- _Task description_
What is needed is an exact copy of the listing, with no pictures in it.

- _Data excerpts_
----

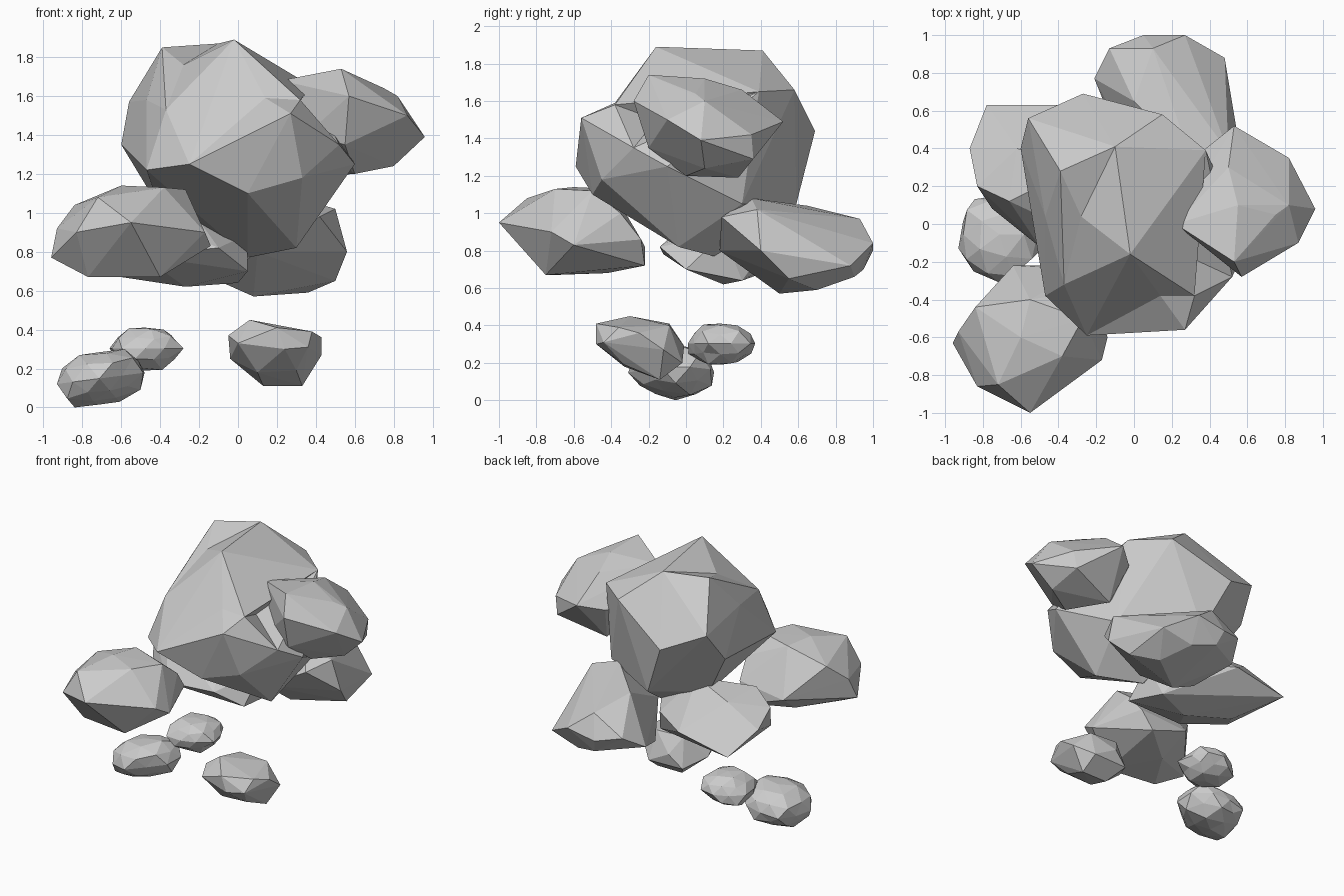
import bpy
import bmesh
import random
from mathutils import Vector
from mathutils.bvhtree import BVHTree

default_cube = bpy.data.objects.get("Cube")
if default_cube:
    bpy.data.objects.remove(default_cube, do_unlink=True)

# One plain stone colour for every rock
stone = bpy.data.materials.new("stone_grey")
stone.use_nodes = True
stone_colour = (0.6, 0.6, 0.6, 1)
stone.diffuse_color = stone_colour
stone.node_tree.nodes["Principled BSDF"].inputs["Base Color"].default_value = stone_colour


def finish(name, mesh_builder):
    """Turn a bmesh into a flat shaded stone object with a centred origin."""
    bmesh.ops.recalc_face_normals(mesh_builder, faces=mesh_builder.faces[:])
    centre = sum((v.co for v in mesh_builder.verts), Vector()) / len(mesh_builder.verts)
    bmesh.ops.translate(mesh_builder, verts=mesh_builder.verts[:], vec=-centre)
    mesh = bpy.data.meshes.new(name)
    mesh_builder.to_mesh(mesh)
    mesh_builder.free()
    mesh.materials.append(stone)
    rock = bpy.data.objects.new(name, mesh)
    rock.location = centre
    bpy.context.collection.objects.link(rock)
    return rock


def sag_edge(builder, edge, point):
    """Break a ridge in the middle and pull the new corner to a point."""
    middle = bmesh.utils.edge_split(edge, edge.verts[0], 0.5)[1]
    for face in list(middle.link_faces):
        for vert in face.verts:
            if vert != middle and not builder.edges.get((middle, vert)):
                bmesh.utils.face_split(face, middle, vert)
                break
    middle.co = point


def boulder(name, corners, sags=(), dents=()):
    """Chiselled rock: the hull of its corners (hundredths), with sagging ridges and chips."""
    builder = bmesh.new()
    verts = [builder.verts.new(Vector(corner) / 100) for corner in corners]
    hull = bmesh.ops.convex_hull(builder, input=builder.verts[:])
    inside = [g for g in hull["geom_interior"] if isinstance(g, bmesh.types.BMVert)]
    bmesh.ops.delete(builder, geom=inside, context="VERTS")
    for first, second, point in sags:
        edge = builder.edges.get((verts[first], verts[second]))
        if edge:
            sag_edge(builder, edge, Vector(point) / 100)
    for dent in dents:
        point = Vector(dent) / 100
        builder.faces.index_update()
        builder.faces.ensure_lookup_table()
        nearest = BVHTree.FromBMesh(builder).find_nearest(point)[2]
        chip = bmesh.ops.poke(builder, faces=[builder.faces[nearest]])
        chip["verts"][0].co = point
    return finish(name, builder)


def pebble(name, low, high, lean, seed):
    """Rough rock: a jittered, leaning icosphere fitted to a box in hundredths."""
    dice = random.Random(seed)
    builder = bmesh.new()
    bmesh.ops.create_icosphere(builder, subdivisions=2, radius=1)
    for vert in builder.verts:
        vert.co *= dice.uniform(0.84, 1.1)
        vert.co.z += lean * vert.co.x
    for axis in range(3):
        values = [v.co[axis] for v in builder.verts]
        start, span = min(values), max(values) - min(values)
        for vert in builder.verts:
            part = (vert.co[axis] - start) / span
            vert.co[axis] = (low[axis] + part * (high[axis] - low[axis])) / 100
    return finish(name, builder)


# Large central boulder with a ridged top, chipped sides and a tapering underside
boulder("central_boulder", [
    (-2, -16, 189), (-39, 28, 185), (-10, 41, 187), (27, -56, 151), (32, -38, 158),
    (-25, -59, 125), (-47, -38, 122), (-37, -32, 153), (-47, 4, 158), (-56, 56, 157),
    (-60, 40, 135), (-27, 69, 144), (15, 58, 166), (38, 39, 165), (60, -10, 125),
    (52, -28, 135), (33, -45, 118), (5, -50, 110), (30, -4, 82), (5, 15, 77),
    (-40, 30, 102), (-10, 59, 105), (40, 30, 105),
], sags=[(0, 1, (-28, 4, 176)), (0, 3, (14, -38, 159))], dents=[(26, -16, 150)])

# Boulders gathered around it
boulder("front_right_boulder", [
    (-96, -63, 77), (-93, -57, 92), (-84, -44, 104), (-64, -22, 82), (-60, -60, 114),
    (-27, -50, 112), (-14, -60, 83), (-17, -72, 90), (-55, -100, 95), (-83, -86, 90),
    (-77, -70, 67), (-40, -75, 67), (-35, -22, 72), (-27, -24, 86), (-25, -35, 100),
    (-72, -85, 108), (-38, -70, 113), (-55, -40, 113), (-60, -42, 68),
])
boulder("upper_left_boulder", [
    (22, 0, 168), (24, 20, 145), (53, -20, 174), (57, -28, 160), (35, -10, 140),
    (55, -20, 135), (87, -10, 150), (96, 8, 139), (82, 10, 160), (82, 35, 142),
    (53, 52, 149), (50, 30, 166), (38, 40, 145), (80, 10, 124), (45, 28, 119),
    (60, 0, 120), (80, 36, 129), (75, 5, 164), (55, 10, 172),
])
boulder("back_boulder", [
    (50, 38, 102), (56, 40, 80), (50, 55, 65), (36, 70, 59), (8, 50, 57),
    (-10, 50, 65), (-21, 77, 74), (-13, 93, 84), (5, 100, 80), (8, 95, 70),
    (27, 100, 84), (48, 88, 72), (10, 93, 97), (30, 35, 108), (0, 65, 104),
    (10, 18, 80), (42, 19, 98), (25, 90, 66),
])
boulder("back_right_boulder", [
    (-87, 40, 90), (-78, 63, 76), (-38, 63, 84), (-83, 20, 98), (-75, 8, 78),
    (-50, -12, 78), (-27, 20, 62), (0, 30, 64), (5, 20, 89), (5, 0, 70),
    (-10, -14, 82), (-62, 40, 104), (-66, 12, 106), (-30, 30, 110), (-10, 45, 85),
    (-60, 30, 67),
])

# Small stones floating underneath
boulder("front_left_stone", [
    (-5, -30, 37), (-4, -20, 25), (6, -30, 45), (20, -48, 41), (24, -48, 30),
    (38, -36, 39), (43, -25, 36), (43, -12, 27), (30, -9, 40), (8, -9, 41),
    (15, -1, 29), (32, -2, 20), (13, -14, 11), (33, -14, 11), (10, -33, 18),
    (30, -33, 19), (5, -3, 20), (0, -42, 33), (36, -44, 31),
])
pebble("low_right_stone", (-93, -31, 0), (-48, 15, 30), 0.2, 4)
pebble("back_right_stone", (-66, 1, 19), (-28, 37, 41), 0.0, 7)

----

- _Written solution_
import bpy
import bmesh
import random
from mathutils import Vector
from mathutils.bvhtree import BVHTree

default_cube = bpy.data.objects.get("Cube")
if default_cube:
    bpy.data.objects.remove(default_cube, do_unlink=True)

# One plain stone colour for every rock
stone = bpy.data.materials.new("stone_grey")
stone.use_nodes = True
stone_colour = (0.6, 0.6, 0.6, 1)
stone.diffuse_color = stone_colour
stone.node_tree.nodes["Principled BSDF"].inputs["Base Color"].default_value = stone_colour


def finish(name, mesh_builder):
    """Turn a bmesh into a flat shaded stone object with a centred origin."""
    bmesh.ops.recalc_face_normals(mesh_builder, faces=mesh_builder.faces[:])
    centre = sum((v.co for v in mesh_builder.verts), Vector()) / len(mesh_builder.verts)
    bmesh.ops.translate(mesh_builder, verts=mesh_builder.verts[:], vec=-centre)
    mesh = bpy.data.meshes.new(name)
    mesh_builder.to_mesh(mesh)
    mesh_builder.free()
    mesh.materials.append(stone)
    rock = bpy.data.objects.new(name, mesh)
    rock.location = centre
    bpy.context.collection.objects.link(rock)
    return rock


def sag_edge(builder, edge, point):
    """Break a ridge in the middle and pull the new corner to a point."""
    middle = bmesh.utils.edge_split(edge, edge.verts[0], 0.5)[1]
    for face in list(middle.link_faces):
        for vert in face.verts:
            if vert != middle and not builder.edges.get((middle, vert)):
                bmesh.utils.face_split(face, middle, vert)
                break
    middle.co = point


def boulder(name, corners, sags=(), dents=()):
    """Chiselled rock: the hull of its corners (hundredths), with sagging ridges and chips."""
    builder = bmesh.new()
    verts = [builder.verts.new(Vector(corner) / 100) for corner in corners]
    hull = bmesh.ops.convex_hull(builder, input=builder.verts[:])
    inside = [g for g in hull["geom_interior"] if isinstance(g, bmesh.types.BMVert)]
    bmesh.ops.delete(builder, geom=inside, context="VERTS")
    for first, second, point in sags:
        edge = builder.edges.get((verts[first], verts[second]))
        if edge:
            sag_edge(builder, edge, Vector(point) / 100)
    for dent in dents:
        point = Vector(dent) / 100
        builder.faces.index_update()
        builder.faces.ensure_lookup_table()
        nearest = BVHTree.FromBMesh(builder).find_nearest(point)[2]
        chip = bmesh.ops.poke(builder, faces=[builder.faces[nearest]])
        chip["verts"][0].co = point
    return finish(name, builder)


def pebble(name, low, high, lean, seed):
    """Rough rock: a jittered, leaning icosphere fitted to a box in hundredths."""
    dice = random.Random(seed)
    builder = bmesh.new()
    bmesh.ops.create_icosphere(builder, subdivisions=2, radius=1)
    for vert in builder.verts:
        vert.co *= dice.uniform(0.84, 1.1)
        vert.co.z += lean * vert.co.x
    for axis in range(3):
        values = [v.co[axis] for v in builder.verts]
        start, span = min(values), max(values) - min(values)
        for vert in builder.verts:
            part = (vert.co[axis] - start) / span
            vert.co[axis] = (low[axis] + part * (high[axis] - low[axis])) / 100
    return finish(name, builder)


# Large central boulder with a ridged top, chipped sides and a tapering underside
boulder("central_boulder", [
    (-2, -16, 189), (-39, 28, 185), (-10, 41, 187), (27, -56, 151), (32, -38, 158),
    (-25, -59, 125), (-47, -38, 122), (-37, -32, 153), (-47, 4, 158), (-56, 56, 157),
    (-60, 40, 135), (-27, 69, 144), (15, 58, 166), (38, 39, 165), (60, -10, 125),
    (52, -28, 135), (33, -45, 118), (5, -50, 110), (30, -4, 82), (5, 15, 77),
    (-40, 30, 102), (-10, 59, 105), (40, 30, 105),
], sags=[(0, 1, (-28, 4, 176)), (0, 3, (14, -38, 159))], dents=[(26, -16, 150)])

# Boulders gathered around it
boulder("front_right_boulder", [
    (-96, -63, 77), (-93, -57, 92), (-84, -44, 104), (-64, -22, 82), (-60, -60, 114),
    (-27, -50, 112), (-14, -60, 83), (-17, -72, 90), (-55, -100, 95), (-83, -86, 90),
    (-77, -70, 67), (-40, -75, 67), (-35, -22, 72), (-27, -24, 86), (-25, -35, 100),
    (-72, -85, 108), (-38, -70, 113), (-55, -40, 113), (-60, -42, 68),
])
boulder("upper_left_boulder", [
    (22, 0, 168), (24, 20, 145), (53, -20, 174), (57, -28, 160), (35, -10, 140),
    (55, -20, 135), (87, -10, 150), (96, 8, 139), (82, 10, 160), (82, 35, 142),
    (53, 52, 149), (50, 30, 166), (38, 40, 145), (80, 10, 124), (45, 28, 119),
    (60, 0, 120), (80, 36, 129), (75, 5, 164), (55, 10, 172),
])
boulder("back_boulder", [
    (50, 38, 102), (56, 40, 80), (50, 55, 65), (36, 70, 59), (8, 50, 57),
    (-10, 50, 65), (-21, 77, 74), (-13, 93, 84), (5, 100, 80), (8, 95, 70),
    (27, 100, 84), (48, 88, 72), (10, 93, 97), (30, 35, 108), (0, 65, 104),
    (10, 18, 80), (42, 19, 98), (25, 90, 66),
])
boulder("back_right_boulder", [
    (-87, 40, 90), (-78, 63, 76), (-38, 63, 84), (-83, 20, 98), (-75, 8, 78),
    (-50, -12, 78), (-27, 20, 62), (0, 30, 64), (5, 20, 89), (5, 0, 70),
    (-10, -14, 82), (-62, 40, 104), (-66, 12, 106), (-30, 30, 110), (-10, 45, 85),
    (-60, 30, 67),
])

# Small stones floating underneath
boulder("front_left_stone", [
    (-5, -30, 37), (-4, -20, 25), (6, -30, 45), (20, -48, 41), (24, -48, 30),
    (38, -36, 39), (43, -25, 36), (43, -12, 27), (30, -9, 40), (8, -9, 41),
    (15, -1, 29), (32, -2, 20), (13, -14, 11), (33, -14, 11), (10, -33, 18),
    (30, -33, 19), (5, -3, 20), (0, -42, 33), (36, -44, 31),
])
pebble("low_right_stone", (-93, -31, 0), (-48, 15, 30), 0.2, 4)
pebble("back_right_stone", (-66, 1, 19), (-28, 37, 41), 0.0, 7)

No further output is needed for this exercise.